GBARNGA, Bong – The Liberia National Police in Bong has finally charged David Tokpah, the suspended head of Natural Resource Management of the Central Agricultural Research Institute, or CARI, as the main suspect in the theft of property case involving missing assets at CARI.
In Nov. 2019, several valuable assets, including a 50kva generator, fencing wires, air conditioners, fuel tankers, and containers went missing from the institute’s facilities. Employees of CARI accused Tokpah of being responsible for the assets’ disappearance.
Tokpah had earlier denied these allegations until a few weeks later when the 50kva generator, fencing wires, and an air conditioner were discovered in a compound in the Millionaire Quarter Community in Gbarnga.
The police were immediately called in to investigate. Following a preliminary investigation led by Bong’s police superintendent, John Kelenso Flomo, the police told The Bush Chicken that Tokpah admitted to removing the generator from the institute’s compound, but he refused to disclose the generator’s location.
By admitting to the police to removing the generator, Tokpah contradicted his earlier statements made on a local radio station in Gbarnga that he had no knowledge about the missing assets.
Upon his arrest, Tokpah now faces charges of theft and misapplication of property. He has been charged, along with co-conspirators Anthony Taplah, an agricultural engineer, and Sam Lewis, the chief security at CARI.
Police Inspector Flomo said Taplah and Lewis were initially released because they acting under the “supervision” of Tokpah at the time of the theft, although they still bear some culpability.
Initial reports from the case reveal that Tokpah, a member of the senior level staff at CARI, took advantage of the absence of the director, Paulette Findley when he was acting as head, to remove the institute’s assets. The report has exonerated Findley of any involvement.
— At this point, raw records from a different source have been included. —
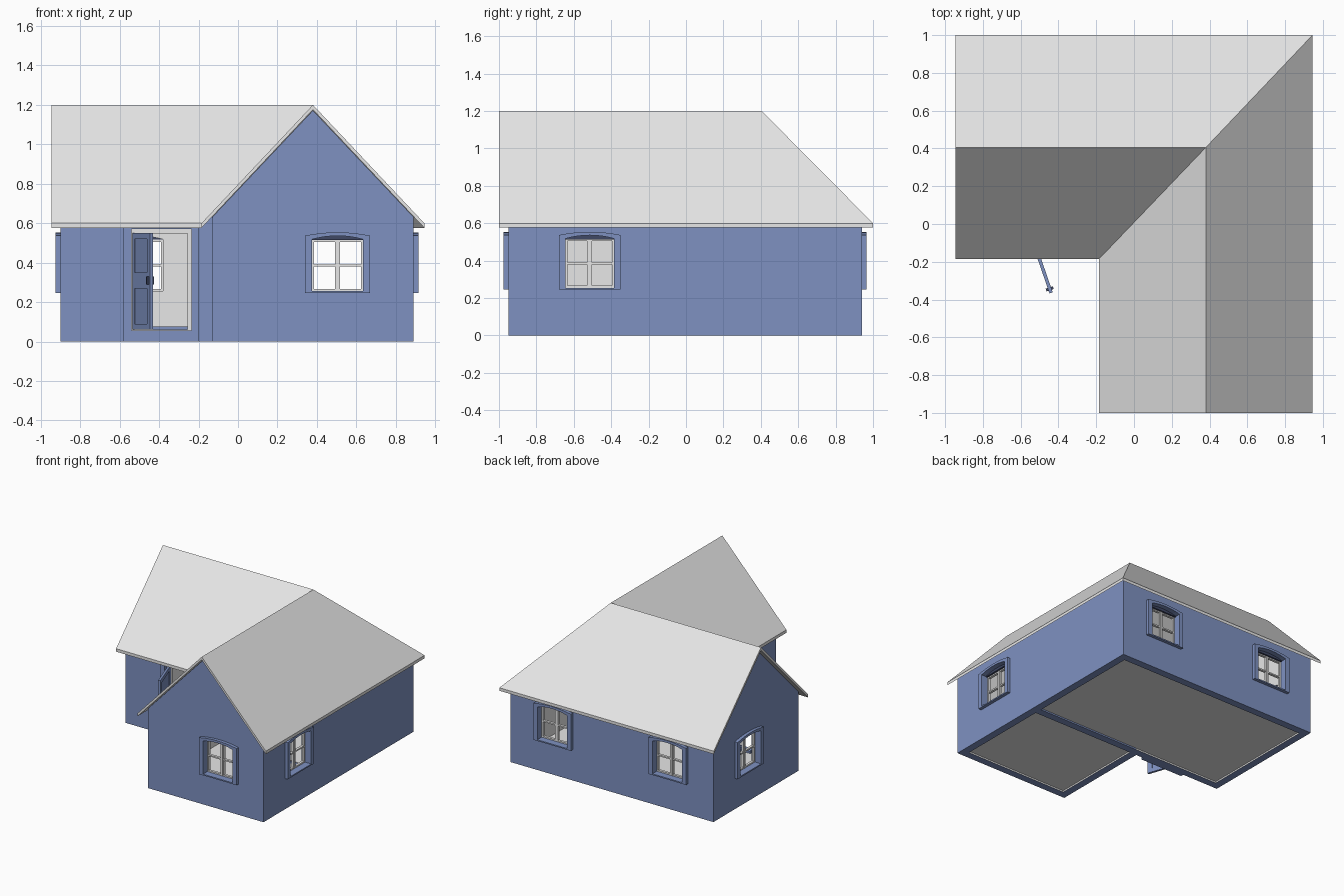
import bpy, bmesh, math
from mathutils import Matrix

cube = bpy.data.objects.get("Cube")
if cube:
    bpy.data.objects.remove(cube)


def material(name, rgb):
    m = bpy.data.materials.new(name)
    m.use_nodes = True
    m.diffuse_color = (*rgb, 1)
    m.node_tree.nodes["Principled BSDF"].inputs["Base Color"].default_value = (*rgb, 1)
    return m


BLUE = material("wall_blue", (0.21, 0.285, 0.535))
GREY = material("light_grey", (0.8, 0.8, 0.8))
DARK = material("dark_blue", (0.05, 0.065, 0.13))


def rect(u0, u1, z0, z1):
    return [(u0, z0), (u1, z0), (u1, z1), (u0, z1)]


def arched(c, half, z0, z1, rise, steps=8):
    """Rectangle centred on c with a shallow arched top."""
    top = [(c + half * (1 - 2 * i / steps),
            z1 + rise * (1 - (1 - 2 * i / steps) ** 2)) for i in range(steps + 1)]
    return [(c - half, z0), (c + half, z0)] + top


def plate(name, loops, outer, thick, angle, mat, inner_mat=None, origin=(0, 0, 0)):
    """Upright slab: first loop is the outline, the others are holes."""
    curve = bpy.data.curves.new(name, 'CURVE')
    curve.dimensions = '2D'
    curve.fill_mode = 'BOTH'
    curve.extrude = thick / 2
    for loop in loops:
        s = curve.splines.new('POLY')
        s.points.add(len(loop) - 1)
        for p, (u, v) in zip(s.points, loop):
            p.co = (u, v, 0, 1)
        s.use_cyclic_u = True
    tmp = bpy.data.objects.new(name, curve)
    bpy.context.scene.collection.objects.link(tmp)
    mesh = bpy.data.meshes.new_from_object(tmp)
    bpy.data.objects.remove(tmp)
    bpy.data.curves.remove(curve)
    mesh.materials.clear()
    mesh.materials.append(mat)
    mesh.materials.append(inner_mat or mat)
    bm = bmesh.new()
    bm.from_mesh(mesh)
    bmesh.ops.remove_doubles(bm, verts=bm.verts, dist=1e-5)
    bmesh.ops.recalc_face_normals(bm, faces=bm.faces)
    for f in bm.faces:
        f.smooth = False
        f.material_index = int(all(v.co.z < -thick * 0.4 for v in f.verts))
    bm.to_mesh(mesh)
    bm.free()
    mesh.transform(Matrix.Translation(origin)
                   @ Matrix.Rotation(math.radians(angle), 4, 'Z')
                   @ Matrix.Rotation(math.pi / 2, 4, 'X')
                   @ Matrix.Translation((0, 0, outer - thick / 2)))
    ob = bpy.data.objects.new(name, mesh)
    bpy.context.scene.collection.objects.link(ob)
    return ob


def box(name, x0, x1, y0, y1, z0, z1, mat):
    return plate(name, [rect(x0, x1, z0, z1)], -y0, y1 - y0, 0, mat)


EAVE, PEAK, WALL = 0.632, 1.172, 0.06


def window(name, c, outer, angle):
    opening = arched(c, 0.13, 0.255, 0.518, 0.018)
    plate(name + "_trim", [arched(c, 0.165, 0.245, 0.537, 0.017), opening],
          outer + 0.025, 0.025, angle, BLUE)
    # Two casements, each with two panes
    panes = [rect(c + s - 0.053, c + s + 0.053, z, z + 0.114)
             for s in (-0.066, 0.066) for z in (0.266, 0.391)]
    plate(name + "_frame", [rect(c - 0.13, c + 0.13, 0.255, 0.518)] + panes,
          outer - 0.03, 0.02, angle, GREY)
    plate(name + "_meeting_stile", [rect(c - 0.006, c + 0.006, 0.257, 0.514)],
          outer - 0.026, 0.006, angle, GREY)
    plate(name + "_lintel", [arched(c, 0.13, 0.514, 0.519, 0.018)],
          outer - 0.015, 0.035, angle, DARK)
    return opening


def wall(name, angle, outer, u0, u1, peak=None, windows=(), holes=()):
    outline = [(u0, 0), (u1, 0), (u1, EAVE)]
    if peak is not None:
        outline.append((peak, PEAK))
    outline.append((u0, EAVE))
    cuts = [window(f"{name}_window_{i + 1}", c, outer, angle) for i, c in enumerate(windows)]
    plate(name, [outline] + cuts + list(holes), outer, WALL, angle, BLUE, GREY)


# Walls of the two wings
doorway = rect(-0.54, -0.235, 0.055, 0.57)
wall("front_gable_wall", 0, 0.95, -0.13, 0.89, 0.38, [0.505])
wall("left_side_wall", 90, 0.89, -0.95, 0.94, None, [-0.515])
wall("back_wall", 180, 0.94, -0.89, 0.90, None, [-0.505, 0.51])
wall("right_gable_wall", 270, 0.90, -0.94, 0.13, -0.405, [-0.505])
wall("entry_wall", 0, 0.13, -0.90, -0.07, None, [], [doorway])
wall("inner_side_wall", 270, 0.13, 0.13, 0.95)

# Floors and the footing between the rooms
box("back_floor", -0.85, 0.84, -0.08, 0.89, 0.012, 0.06, GREY)
box("front_floor", -0.08, 0.84, -0.90, -0.12, 0.012, 0.06, GREY)
box("footing", -0.08, 0.84, -0.13, -0.07, 0.0, 0.058, BLUE)

# Doorway trim, inner frame and threshold
plate("door_trim", [rect(-0.58, -0.20, 0, 0.576), doorway], 0.155, 0.025, 0, BLUE)
plate("door_frame", [doorway, rect(-0.52, -0.255, 0.06, 0.548)], 0.11, 0.03, 0, GREY)
box("threshold", -0.52, -0.255, -0.09, -0.065, 0.055, 0.076, BLUE)

# Open door, swung outwards on its hinge
HINGE, SWING = (-0.53, -0.10, 0), -71
panels = [rect(0.04, 0.24, 0.09, 0.27), rect(0.04, 0.24, 0.35, 0.52)]
plate("door_stiles", [rect(0, 0.28, 0.06, 0.55)] + panels, 0.009, 0.018, SWING, BLUE, None, HINGE)
plate("door_core", [rect(0.03, 0.25, 0.08, 0.53)], 0.005, 0.008, SWING, BLUE, None, HINGE)
plate("door_handle", [rect(0.25, 0.265, 0.29, 0.33)], 0.02, 0.04, SWING, DARK, None, HINGE)

# L-shaped roof with a hip on the outer corner and a valley on the inner one
outline = [(-0.945, 1, 0.6), (0.945, 1, 0.6), (0.945, -1, 0.6), (0.38, -1, 1.2),
           (-0.185, -1, 0.6), (-0.185, -0.185, 0.6), (-0.945, -0.185, 0.6),
           (-0.945, 0.405, 1.2)]
points = outline + [(0.38, 0.405, 1.2)]
slopes = [(0, 1, 8, 7), (1, 2, 3, 8), (4, 5, 8, 3), (5, 6, 7, 8)]
bm = bmesh.new()
top = [bm.verts.new(p) for p in points]
under = [bm.verts.new((x, y, z - 0.024)) for x, y, z in points]
for s in slopes:
    bm.faces.new([top[i] for i in s])
    bm.faces.new([under[i] for i in s])
for i in range(len(outline)):
    j = (i + 1) % len(outline)
    bm.faces.new((top[i], top[j], under[j], under[i]))
bmesh.ops.recalc_face_normals(bm, faces=bm.faces)
mesh = bpy.data.meshes.new("roof")
bm.to_mesh(mesh)
bm.free()
mesh.materials.append(GREY)
bpy.context.scene.collection.objects.link(bpy.data.objects.new("roof", mesh))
The generator, fencing wires, and air conditioners are still in the compound where they were earlier discovered, as the police have requested that CARI’s management show documentary evidence in court that the assets in question belong to the institute.
On Thursday, the county’s attorney, Jonathan Flomo, visited the compound to assess the items ahead of the opening of the case. Flomo also disclosed that plans are underway to obtain a search warrant from the court to help the police retrieve the remaining missing items.
“I just got the case file today. I am reviewing it. We are in the process of getting a warrant to search other places for the other materials,” Flomo told The Bush Chicken via phone on Thursday in Gbarnga.
Considering the heavy caseload on the docket of the Ninth Judicial Circuit Court in Gbarnga, a date for the case is yet to be announced.
Featured photo by Moses Bailey